PARIS (Reuters) - PSA Group’s Peugeot lineup will lead a return to the United States after an absence of almost three decades, as the French carmaker seeks to expand beyond Europe.
Paris-based PSA will also launch the Citroen brand in India and revive Opel sales in Russia as it pursues a 50 percent group sales increase outside its home region by 2021.
Europe now accounts for 80 percent of PSA’s global vehicle sales after its purchase of General Motors’ Opel-Vauxhall division in 2017.
The carmaker raised its medium-term profitability outlook on Tuesday after posting record sales and earnings for 2018. But the guidance and revenue disappointed some investors, sending its shares lower.
Under Chief Executive Carlos Tavares, PSA has begun a long-promised return to North America - after an absence of almost three decades - by deploying its car-sharing operations in Seattle and Washington D.C.
The renewed U.S. sales push will be supplied by PSA plants in Europe and China, leaving it vulnerable to any new tariffs on imported vehicles, Tavares said. Washington is in talks with Beijing and Brussels on new trade deals and has threatened to slap duties on European cars.
“I’m going to wait for the current negotiations to give us more visibility on the tariffs,” Tavares said.
Rather than rebuilding a traditional dealer network from scratch, the group has identified a “creative and disruptive way to distribute our cars”, Tavares added, without elaborating.
Opel’s return to Russia may include some manufacturing at the PSA Kaluga plant, southwest of Moscow, the group said.
Strong sales of the Peugeot 3008 and 5008 SUV models and the acquisition of Opel-Vauxhall have helped to build on Paris-based PSA’s steady recovery from near-bankruptcy in 2013-14.
Sales rose 19 percent in 2018 from a year earlier to a record 74.03 billion euros (£63.86 billion) but fell short of the 74.76 billion euros predicted by an Infront Data analyst poll.
The miss knocked the carmaker’s shares 3.1 percent lower by 1538 GMT, paring their 22 percent gain so far this year.
But recurring operating income beat expectations, jumping 43 percent to 5.69 billion euros for a 7.7 percent profit margin.
PSA’s record earnings and confident tone contrasted with domestic rival Renault, which reported lower 2018 sales and profit earlier this month.
After turning the French brands around, Tavares is applying the same discipline to Opel, which recorded a 4.7 percent margin on sales of 18.31 billion euros, its first full-year profit since 1999, and contributed positive cashflow of 1.35 billion euros towards the group’s 3.5 billion euros.
PSA said its 4.5 percent “all-weather” margin goal for 2019-2021 period would now include the less profitable Opel unit, effectively raising the benchmark.
Chief Financial Officer Philippe de Rovira said the conservative target covered the possible scenario in which Britain leaves the EU in a no-deal “hard Brexit”, as well as other potential market setbacks.

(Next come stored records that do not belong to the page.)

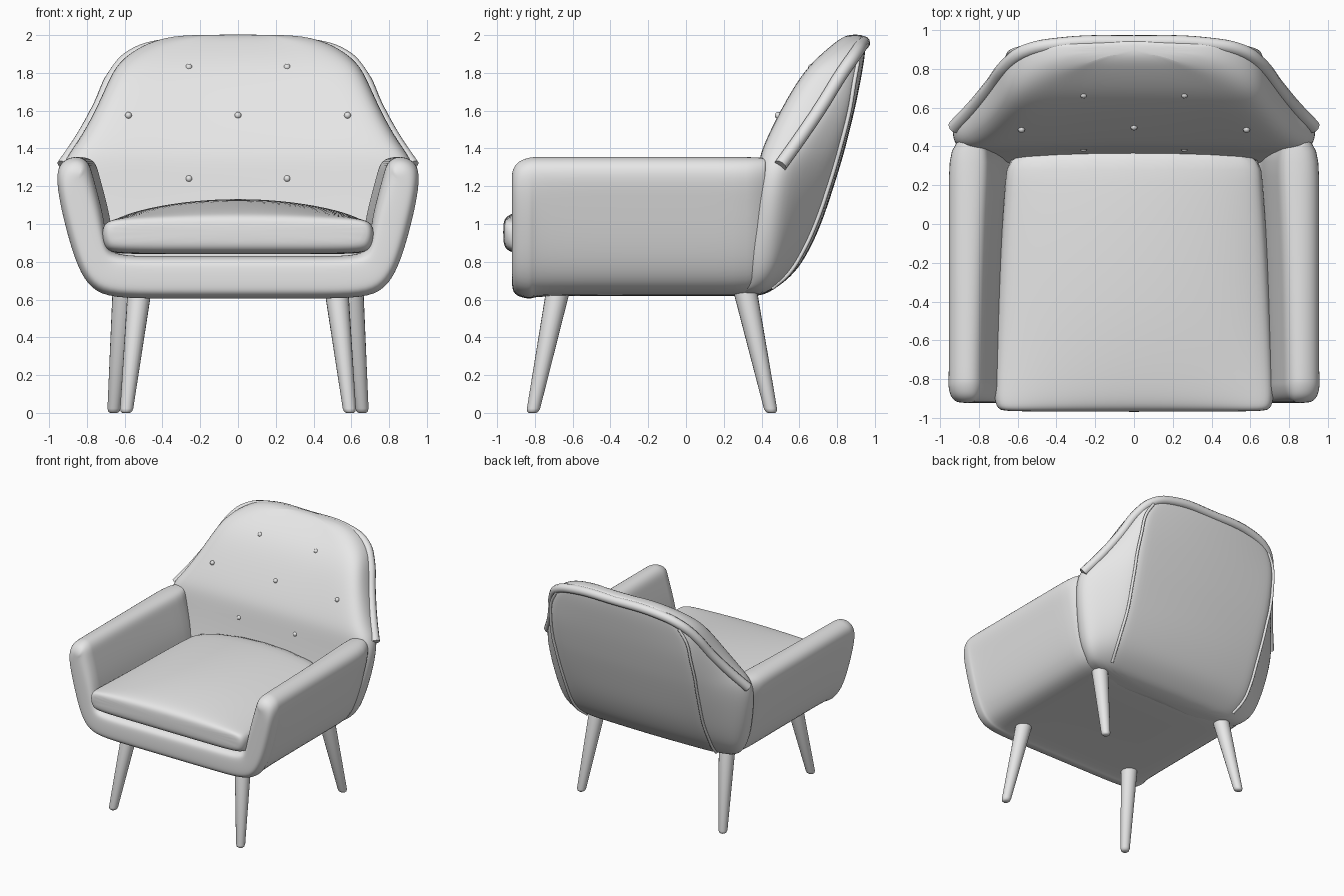
import bpy, bmesh, math
from mathutils import Vector

if "Cube" in bpy.data.objects:
    bpy.data.objects.remove(bpy.data.objects["Cube"])

fabric = bpy.data.materials.new("light_grey")
fabric.diffuse_color = (0.8, 0.8, 0.8, 1)
fabric.use_nodes = True
fabric.node_tree.nodes["Principled BSDF"].inputs["Base Color"].default_value = fabric.diffuse_color


def finish(name, bm, subdiv=0, angle=60):
    bmesh.ops.recalc_face_normals(bm, faces=bm.faces)
    me = bpy.data.meshes.new(name)
    bm.to_mesh(me)
    bm.free()
    ob = bpy.data.objects.new(name, me)
    bpy.context.collection.objects.link(ob)
    me.materials.append(fabric)
    if subdiv:
        ob.modifiers.new("smooth", 'SUBSURF').levels = subdiv
        ob.modifiers["smooth"].render_levels = subdiv
    bpy.ops.object.select_all(action='DESELECT')
    ob.select_set(True)
    bpy.context.view_layer.objects.active = ob
    bpy.ops.object.shade_smooth_by_angle(angle=math.radians(angle))
    return ob


def mirrored(half):
    """Closed ring from a half that starts and ends on x = 0."""
    return half + [(-p[0], *p[1:]) for p in half[-2:0:-1]]


def loft(bm, rings, caps=True):
    vs = [[bm.verts.new(p) for p in r] for r in rings]
    n = len(vs[0])
    for a, b in zip(vs, vs[1:]):
        for i in range(n):
            j = (i + 1) % n
            bm.faces.new((a[i], a[j], b[j], b[i]))
    if caps:
        bm.faces.new(vs[0])
        bm.faces.new(vs[-1])
    return vs


def tube(name, pts, radius):
    cu = bpy.data.curves.new(name, 'CURVE')
    cu.dimensions = '3D'
    cu.bevel_depth, cu.bevel_resolution, cu.resolution_u = radius, 3, 6
    cu.use_fill_caps = True
    sp = cu.splines.new('BEZIER')
    sp.bezier_points.add(len(pts) - 1)
    for bp, p in zip(sp.bezier_points, pts):
        bp.co = p
        bp.handle_left_type = bp.handle_right_type = 'AUTO'
    cu.materials.append(fabric)
    ob = bpy.data.objects.new(name, cu)
    bpy.context.collection.objects.link(ob)
    return ob


# Arm frame: U profile in x/z, lofted along y with a fuller band at the front
outer = [(0, .605), (.4, .605), (.67, .607), (.78, .655), (.85, .77), (.905, .95),
         (.945, 1.12), (.962, 1.25), (.945, 1.325), (.875, 1.36)]
inner = [(0, .83), (.4, .83), (.62, .83), (.685, .86), (.70, .95), (.715, 1.05),
         (.745, 1.17), (.77, 1.26), (.785, 1.315), (.82, 1.352)]


def frame_ring(y, inset, drop, slim, lean):
    def shrink(p, q, k):
        d = Vector(q) - Vector(p)
        d = d.normalized() * k
        top = drop * max(0, (p[1] - 1.0) / .36)
        return p[0] + d.x, p[1] + d.y - top
    out, inn = [], []
    for i, (o, n) in enumerate(zip(outer, inner)):
        k = inset + (slim if i < 7 else 0)
        out.append(shrink(o, n, k if i < 9 else 0))
        a = shrink(n, o, inset if i < 9 else 0)
        inn.append((a[0] - lean * (1 if i > 2 else 0), a[1]))
    right = [(x, y, z) for x, z in out] + [(x, y, z) for x, z in inn[::-1]]
    return mirrored(right)


bm = bmesh.new()
sections = [(-.922, .06, .09, 0, 0), (-.912, .03, .055, 0, 0), (-.885, .01, .022, 0, 0),
            (-.84, 0, .006, 0, 0), (-.815, 0, .002, 0, 0), (-.795, 0, 0, .014, 0),
            (-.3, 0, 0, .014, .01), (.2, 0, 0, .014, .03), (.46, 0, 0, .014, .05)]
ends = loft(bm, [frame_ring(*s) for s in sections], caps=False)
n, m = len(ends[0]), len(outer)
for ring in (ends[0], ends[-1]):
    for i in range(m - 1):          # quads between outer and inner edge, both halves
        a, b, c, d = i, i + 1, 2 * m - 2 - i, 2 * m - 1 - i
        bm.faces.new([ring[k] for k in (a, b, c, d)])
        bm.faces.new([ring[(n - k) % n] if k != 2 * m - 1 else ring[2 * m - 1]
                      for k in (a, b)] +
                     [ring[n - k] if k != 2 * m - 1 else ring[2 * m - 1]
                      for k in (c, d)])
finish("arm_frame", bm, 2)

# Backrest shell: z, half width, front y, wing seam y, rear corner x, y, rear centre y
levels = [(.615, .66, .20, .36, .55, .38, .40), (.66, .765, .30, .42, .60, .46, .48),
          (.74, .83, .30, .46, .63, .55, .58), (.85, .87, .30, .48, .64, .62, .65),
          (1.0, .91, .33, .50, .64, .69, .72), (1.2, .945, .36, .52, .65, .76, .785),
          (1.33, .935, .375, .54, .655, .80, .825), (1.42, .86, .40, .60, .66, .825, .85),
          (1.6, .76, .49, .72, .65, .87, .895), (1.75, .695, .575, .81, .63, .895, .925),
          (1.86, .64, .66, .87, .57, .915, .945), (1.95, .51, .765, .91, .45, .93, .955),
          (1.99, .38, .82, .91, .34, .93, .95), (2.003, .25, .86, .9, .22, .91, .93)]


def back_ring(z, w, yf, ys, xr, yr, yb):
    half = [(0, yf + .02), (w * .45, yf + .018), (w - .14, yf + .005), (w - .04, yf + .02),
            (w, yf + min(.09, (ys - yf) * .5)), (w - .01, ys),
            ((w + xr) / 2, (ys + yr) / 2), (xr, yr), (xr * .9, yr + .008),
            (xr * .5, yb - .006), (0, yb)]
    return mirrored([(x, y, z) for x, y in half])


bm = bmesh.new()
loft(bm, [back_ring(*l) for l in levels])
finish("backrest", bm, 2)

# Rolled edge over the wings and the top of the back
edge = [(.925, .50, 1.31), (.83, .60, 1.45), (.735, .715, 1.62), (.655, .82, 1.79),
        (.56, .89, 1.89), (.38, .927, 1.945), (0, .938, 1.957)]
tube("rolled_edge", edge + [(-x, y, z) for x, y, z in edge[-2::-1]], .036)

# Piping along the rear panel edges
for side, s in (("left", -1), ("right", 1)):
    tube("rear_piping_" + side, [(s * l[4], l[5] - .004, l[0]) for l in levels[1:11]], .011)

# Seat cushion: y, half width, bottom, top, crown
bm = bmesh.new()
rings = []
for y, w, zb, zt, c in [(-.968, .66, .91, 1.0, .01), (-.958, .70, .87, 1.035, .015),
                        (-.92, .725, .845, 1.06, .04), (-.8, .722, .84, 1.085, .07),
                        (-.5, .71, .84, 1.12, .11), (-.1, .69, .84, 1.137, .12),
                        (.25, .665, .84, 1.135, .11), (.42, .65, .84, 1.12, .10)]:
    half = [(0, zt), (.35 * w, zt - .1 * c), (.7 * w, zt - .42 * c), (.93 * w, zt - .85 * c),
            (.985 * w, zt - c - .02), (w, (zb + zt - c) / 2 + .01), (.975 * w, zb + .02),
            (.9 * w, zb), (.4 * w, zb), (0, zb)]
    rings.append(mirrored([(x, y, z) for x, z in half]))
loft(bm, rings)
finish("seat_cushion", bm, 2)

# Tapered splayed legs with rounded feet
for name, top, foot in [("front", (.52, -.675, .66), (.592, -.812, 0)),
                        ("rear", (.60, .31, .66), (.658, .452, 0))]:
    for side, s in (("left", -1), ("right", 1)):
        bm = bmesh.new()
        a, b = Vector(foot), Vector(top)
        rings = []
        for t, r in [(0, .02), (.012, .03), (.035, .035), (1, .064)]:
            c = a.lerp(b, t)
            rings.append([(s * (c.x + r * math.cos(k * math.pi / 10)),
                           c.y + r * math.sin(k * math.pi / 10), c.z) for k in range(20)])
        loft(bm, rings)
        finish(f"{name}_leg_{side}", bm, 0, 50)

# Tufting buttons on the backrest
for i, (x, y, z) in enumerate([(.26, .665, 1.83), (-.26, .665, 1.83), (.58, .488, 1.575),
                               (0, .50, 1.575), (-.58, .488, 1.575), (.26, .388, 1.24),
                               (-.26, .388, 1.24)]):
    bm = bmesh.new()
    bmesh.ops.create_uvsphere(bm, u_segments=12, v_segments=8, radius=.018)
    bmesh.ops.translate(bm, verts=bm.verts, vec=(x, y, z))
    finish(f"tuft_button_{i + 1}", bm)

Bernstein analyst Max Warburton, who applauded PSA’s results, nonetheless described as “meaningless” a margin goal trailing more than three points behind current profitability.
“We don’t entirely understand PSA’s approach to guidance,” Warburton said in a note to clients, while reiterating his “outperform” rating on the stock.
The legacy Peugeot, Citroen and DS brands reported a record 8.4 percent margin, up 1.1 percentage point as stronger pricing and production-cost savings overpowered currency and raw-material setbacks, while sales rose 18.9 percent.
PSA increased its dividend to a proposed 78 euro cents from last year’s 53 cents, while raising its payout ratio to 28 percent from 25 percent, starting in 2020.
Reporting by Laurence Frost; Editing by Sudip Kar-Gupta; Editing by Kirsten Donovan and Alexander Smith